**Exercise aim:**
Please set out each line below exactly as it stands, without the images.

--- Data ---

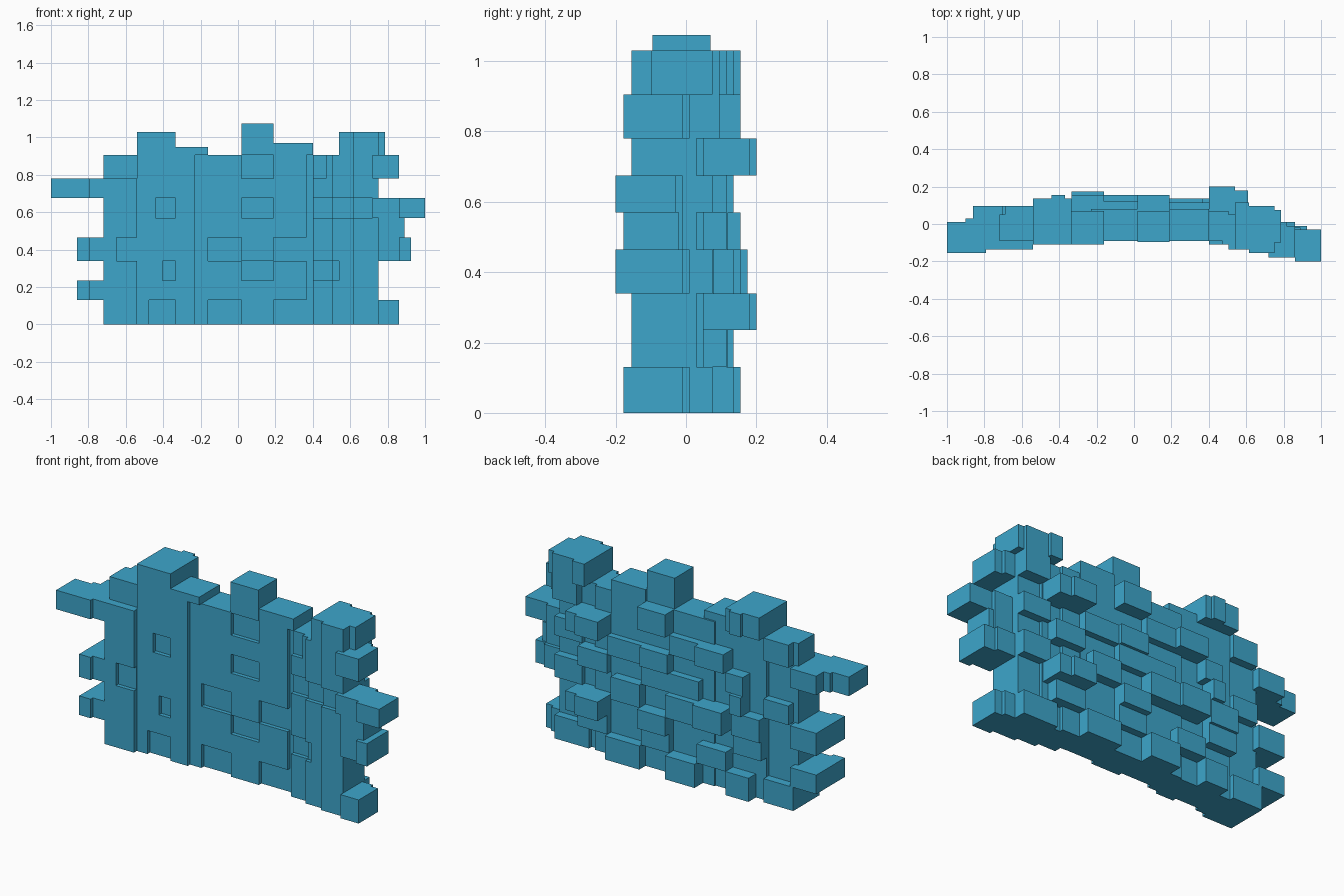
import bpy, bmesh

mat = bpy.data.materials.new("blue_stone")
mat.diffuse_color = (0.047, 0.38, 0.6, 1)

# heights of the stone courses
Z = [0, 0.13, 0.235, 0.34, 0.465, 0.57, 0.675, 0.78, 0.905, 1.03]


def blocks(name, boxes):
    """One object made of boxes (x0, x1, y0, y1, z0, z1)."""
    bm = bmesh.new()
    for x0, x1, y0, y1, z0, z1 in boxes:
        for v in bmesh.ops.create_cube(bm, size=1)["verts"]:
            v.co = ((x0 + x1) / 2 + v.co.x * (x1 - x0),
                    (y0 + y1) / 2 + v.co.y * (y1 - y0),
                    (z0 + z1) / 2 + v.co.z * (z1 - z0))
    me = bpy.data.meshes.new(name)
    bm.to_mesh(me)
    bm.free()
    me.materials.append(mat)
    bpy.context.collection.objects.link(bpy.data.objects.new(name, me))


def course(row, items):
    return [(a, b, y0, y1, Z[row], Z[row + 1]) for a, b, y0, y1 in items]


# curved wall sections: x0, x1, front, back
sections = [(-0.72, -0.54, -0.135, 0.05), (-0.54, -0.23, -0.11, 0.07),
            (-0.23, 0.365, -0.09, 0.08), (0.365, 0.4, -0.07, 0.08),
            (0.4, 0.505, -0.11, 0.07), (0.505, 0.615, -0.135, 0.05),
            (0.615, 0.75, -0.155, 0.03)]

# shallow recesses in the front, by course
recess = {0: [(-0.475, -0.335), (-0.16, 0.02), (0.19, 0.365)],
          2: [(-0.405, -0.335), (0.02, 0.19), (0.4, 0.54)],
          3: [(-0.65, -0.54), (-0.16, 0.02), (0.19, 0.365)],
          5: [(-0.44, -0.335), (0.02, 0.19), (0.4, 0.72)],
          7: [(0.02, 0.19), (0.4, 0.47)]}

wall = []
for row in range(8):
    cuts = recess.get(row, [])
    for x0, x1, f, b in sections:
        if row == 7 and x0 == -0.72:
            f = -0.09
        xs = sorted({x0, x1} | {x for c in cuts for x in c if x0 < x < x1})
        for a, c in zip(xs, xs[1:]):
            mid = (a + c) / 2
            inset = 0.022 if any(p < mid < q for p, q in cuts) else 0
            wall += course(row, [(a, c, f + inset, b)])
blocks("curved_wall", wall)

# stones standing proud of the back: x0, x1, back
proud = {0: [(-0.72, -0.54, 0.095), (-0.475, -0.335, 0.135), (-0.16, 0.02, 0.155),
             (0.19, 0.4, 0.135), (0.54, 0.75, 0.075)],
         1: [(-0.335, -0.16, 0.135), (0.02, 0.19, 0.12), (0.4, 0.58, 0.115)],
         2: [(-0.54, -0.37, 0.12), (0.02, 0.19, 0.155), (0.4, 0.54, 0.2), (0.54, 0.61, 0.18)],
         3: [(-0.54, -0.37, 0.135), (-0.335, -0.16, 0.175), (-0.16, 0.02, 0.155),
             (0.19, 0.365, 0.135), (0.58, 0.75, 0.075)],
         4: [(-0.69, -0.54, 0.095), (-0.44, -0.37, 0.155), (-0.16, 0.19, 0.12), (0.4, 0.58, 0.115)],
         5: [(-0.44, -0.335, 0.135), (0.02, 0.19, 0.135), (0.19, 0.4, 0.115), (0.58, 0.75, 0.075)],
         6: [(-0.335, -0.16, 0.155), (-0.16, 0.02, 0.12), (0.4, 0.54, 0.2), (0.54, 0.61, 0.18)],
         7: [(-0.69, -0.54, 0.095), (0.02, 0.19, 0.155), (0.6, 0.75, 0.095)]}
blocks("proud_back_stones", [s for r, row in proud.items()
       for s in course(r, [(a, b, -0.03, y) for a, b, y in row])])

# stones reaching out at the left end
stub = [(-0.86, -0.79, -0.155, 0.095), (-0.79, -0.7, -0.135, 0.095)]
blocks("left_end_stones", course(1, stub) + course(3, stub) + course(6, [
    (-1.0, -0.79, -0.155, 0.01), (-0.9, -0.79, -0.15, 0.03), (-0.79, -0.54, -0.135, 0.03),
    (-0.86, -0.7, -0.05, 0.095)]))

# stones reaching out at the right end
blocks("right_end_stones",
       course(0, [(0.75, 0.86, -0.178, -0.01), (0.75, 0.815, -0.17, 0.01)])
       + course(3, [(0.75, 0.86, -0.178, 0.01), (0.86, 0.925, -0.2, -0.01)])
       + course(4, [(0.75, 0.86, -0.178, -0.01), (0.86, 0.89, -0.178, -0.02)])
       + course(5, [(0.72, 0.86, -0.178, -0.01), (0.86, 1.0, -0.2, -0.03)])
       + course(7, [(0.72, 0.86, -0.178, -0.01), (0.72, 0.815, -0.17, 0.01)]))

# battlements and raised stones along the top
blocks("top_stones", course(8, [
    (-0.54, -0.335, -0.11, 0.135), (-0.44, -0.37, -0.1, 0.155),
    (0.54, 0.615, -0.135, 0.115), (0.615, 0.75, -0.155, 0.095),
    (0.75, 0.785, -0.1, 0.075)]) + [
    (-0.335, -0.16, -0.11, 0.07, 0.905, 0.948),
    (0.02, 0.19, -0.095, 0.07, 0.905, 1.075),
    (0.19, 0.4, -0.09, 0.08, 0.905, 0.97)])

---

**Exercise answer:**
import bpy, bmesh

mat = bpy.data.materials.new("blue_stone")
mat.diffuse_color = (0.047, 0.38, 0.6, 1)

# heights of the stone courses
Z = [0, 0.13, 0.235, 0.34, 0.465, 0.57, 0.675, 0.78, 0.905, 1.03]


def blocks(name, boxes):
    """One object made of boxes (x0, x1, y0, y1, z0, z1)."""
    bm = bmesh.new()
    for x0, x1, y0, y1, z0, z1 in boxes:
        for v in bmesh.ops.create_cube(bm, size=1)["verts"]:
            v.co = ((x0 + x1) / 2 + v.co.x * (x1 - x0),
                    (y0 + y1) / 2 + v.co.y * (y1 - y0),
                    (z0 + z1) / 2 + v.co.z * (z1 - z0))
    me = bpy.data.meshes.new(name)
    bm.to_mesh(me)
    bm.free()
    me.materials.append(mat)
    bpy.context.collection.objects.link(bpy.data.objects.new(name, me))


def course(row, items):
    return [(a, b, y0, y1, Z[row], Z[row + 1]) for a, b, y0, y1 in items]


# curved wall sections: x0, x1, front, back
sections = [(-0.72, -0.54, -0.135, 0.05), (-0.54, -0.23, -0.11, 0.07),
            (-0.23, 0.365, -0.09, 0.08), (0.365, 0.4, -0.07, 0.08),
            (0.4, 0.505, -0.11, 0.07), (0.505, 0.615, -0.135, 0.05),
            (0.615, 0.75, -0.155, 0.03)]

# shallow recesses in the front, by course
recess = {0: [(-0.475, -0.335), (-0.16, 0.02), (0.19, 0.365)],
          2: [(-0.405, -0.335), (0.02, 0.19), (0.4, 0.54)],
          3: [(-0.65, -0.54), (-0.16, 0.02), (0.19, 0.365)],
          5: [(-0.44, -0.335), (0.02, 0.19), (0.4, 0.72)],
          7: [(0.02, 0.19), (0.4, 0.47)]}

wall = []
for row in range(8):
    cuts = recess.get(row, [])
    for x0, x1, f, b in sections:
        if row == 7 and x0 == -0.72:
            f = -0.09
        xs = sorted({x0, x1} | {x for c in cuts for x in c if x0 < x < x1})
        for a, c in zip(xs, xs[1:]):
            mid = (a + c) / 2
            inset = 0.022 if any(p < mid < q for p, q in cuts) else 0
            wall += course(row, [(a, c, f + inset, b)])
blocks("curved_wall", wall)

# stones standing proud of the back: x0, x1, back
proud = {0: [(-0.72, -0.54, 0.095), (-0.475, -0.335, 0.135), (-0.16, 0.02, 0.155),
             (0.19, 0.4, 0.135), (0.54, 0.75, 0.075)],
         1: [(-0.335, -0.16, 0.135), (0.02, 0.19, 0.12), (0.4, 0.58, 0.115)],
         2: [(-0.54, -0.37, 0.12), (0.02, 0.19, 0.155), (0.4, 0.54, 0.2), (0.54, 0.61, 0.18)],
         3: [(-0.54, -0.37, 0.135), (-0.335, -0.16, 0.175), (-0.16, 0.02, 0.155),
             (0.19, 0.365, 0.135), (0.58, 0.75, 0.075)],
         4: [(-0.69, -0.54, 0.095), (-0.44, -0.37, 0.155), (-0.16, 0.19, 0.12), (0.4, 0.58, 0.115)],
         5: [(-0.44, -0.335, 0.135), (0.02, 0.19, 0.135), (0.19, 0.4, 0.115), (0.58, 0.75, 0.075)],
         6: [(-0.335, -0.16, 0.155), (-0.16, 0.02, 0.12), (0.4, 0.54, 0.2), (0.54, 0.61, 0.18)],
         7: [(-0.69, -0.54, 0.095), (0.02, 0.19, 0.155), (0.6, 0.75, 0.095)]}
blocks("proud_back_stones", [s for r, row in proud.items()
       for s in course(r, [(a, b, -0.03, y) for a, b, y in row])])

# stones reaching out at the left end
stub = [(-0.86, -0.79, -0.155, 0.095), (-0.79, -0.7, -0.135, 0.095)]
blocks("left_end_stones", course(1, stub) + course(3, stub) + course(6, [
    (-1.0, -0.79, -0.155, 0.01), (-0.9, -0.79, -0.15, 0.03), (-0.79, -0.54, -0.135, 0.03),
    (-0.86, -0.7, -0.05, 0.095)]))

# stones reaching out at the right end
blocks("right_end_stones",
       course(0, [(0.75, 0.86, -0.178, -0.01), (0.75, 0.815, -0.17, 0.01)])
       + course(3, [(0.75, 0.86, -0.178, 0.01), (0.86, 0.925, -0.2, -0.01)])
       + course(4, [(0.75, 0.86, -0.178, -0.01), (0.86, 0.89, -0.178, -0.02)])
       + course(5, [(0.72, 0.86, -0.178, -0.01), (0.86, 1.0, -0.2, -0.03)])
       + course(7, [(0.72, 0.86, -0.178, -0.01), (0.72, 0.815, -0.17, 0.01)]))

# battlements and raised stones along the top
blocks("top_stones", course(8, [
    (-0.54, -0.335, -0.11, 0.135), (-0.44, -0.37, -0.1, 0.155),
    (0.54, 0.615, -0.135, 0.115), (0.615, 0.75, -0.155, 0.095),
    (0.75, 0.785, -0.1, 0.075)]) + [
    (-0.335, -0.16, -0.11, 0.07, 0.905, 0.948),
    (0.02, 0.19, -0.095, 0.07, 0.905, 1.075),
    (0.19, 0.4, -0.09, 0.08, 0.905, 0.97)])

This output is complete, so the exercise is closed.